how much can I claim for lien given the unpaid change orders and scope?

7 months ago

My question the homeowner refused to pay for change orders. Paid majority of original contract. Made unreasonable demands in the end when they got into some other financial problems ie. another property sale fell thru.

Can I file for the difference on what they paid and the added scope and change orders i.e. things I did not charge them for or at a discounted price? They okayed the change orders and it was in the contract. The contract was at an estimated amount with caveats and we came in within 10-15% with damages unknown originally.

Reason I ask is if all I can claim is the balance of final payment and not the other charges and impacts I am not going to do it. But if I can claim for all legit unpaid and incurred charges it would be worth it.



Senior Legal Associate Levelset
353 reviews

As long as change orders and additions to the scope of work are executed in a manner consistent with the contract, then those changes become a part of the contract, itself. Meaning, debts owed based on valid change orders are just as recoverable as ordinary amounts under the contract, as long as they’ve been properly authorized.

Note, though, that a claimant might run into trouble if they agreed to perform changes free of charge then decide to bill those changes later on. Mechanics lien claims are generally available for amounts owed but unpaid – and if there isn’t actually any amount owed for the work, then the ability to lien could come into question.

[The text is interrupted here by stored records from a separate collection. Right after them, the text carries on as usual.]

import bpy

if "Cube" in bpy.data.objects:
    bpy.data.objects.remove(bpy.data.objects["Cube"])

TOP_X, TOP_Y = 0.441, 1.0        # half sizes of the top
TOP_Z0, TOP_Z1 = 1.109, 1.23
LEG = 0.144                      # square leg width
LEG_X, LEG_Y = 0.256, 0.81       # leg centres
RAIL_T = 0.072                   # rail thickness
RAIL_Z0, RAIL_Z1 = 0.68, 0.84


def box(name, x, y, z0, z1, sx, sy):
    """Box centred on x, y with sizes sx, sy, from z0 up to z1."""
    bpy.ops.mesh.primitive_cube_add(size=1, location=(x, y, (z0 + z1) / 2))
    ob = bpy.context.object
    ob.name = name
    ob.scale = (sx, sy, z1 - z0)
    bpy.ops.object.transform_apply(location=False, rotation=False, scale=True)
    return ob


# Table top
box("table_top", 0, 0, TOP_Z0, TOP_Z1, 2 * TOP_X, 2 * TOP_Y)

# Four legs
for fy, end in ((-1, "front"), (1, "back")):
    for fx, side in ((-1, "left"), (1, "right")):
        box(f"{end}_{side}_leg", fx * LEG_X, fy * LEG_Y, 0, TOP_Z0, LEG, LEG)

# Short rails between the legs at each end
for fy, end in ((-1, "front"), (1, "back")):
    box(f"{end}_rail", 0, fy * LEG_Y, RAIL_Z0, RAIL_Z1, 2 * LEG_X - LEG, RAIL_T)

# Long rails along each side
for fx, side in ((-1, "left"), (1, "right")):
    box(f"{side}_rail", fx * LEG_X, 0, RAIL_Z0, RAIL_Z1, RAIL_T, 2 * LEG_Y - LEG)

Looking specifically to North Carolina’s mechanics lien statute, § 44-A8 states that a mechanics lien may be filed to “secure payment of all debts owing for labor done or professional design or surveying services or material furnished or equipment rented pursuant to the contract.” So again, if certain work was performed without the expectation of payment, then that work may not be lienable, itself.

For more information on North Carolina mechanics liens, here are some great resources:

– North Carolina Mechanics Lien Guide and FAQs
– How to File a North Carolina Mechanics Lien | Guide + Form Download

Disclaimer: The information presented here is not legal advice and should not be construed as such. Rather, this content is provided for informational purposes. Do not act on this information as if it is advice. Further, this post does not create any attorney-client relationship. If you do need legal advice, seek the help of a local attorney.
Your answer or comment:
Are you a Registered Expert?
You are not logged in and will be posting
anonymously. Log in Now
Get answers from construction attorneys and payment experts
120 Character Limit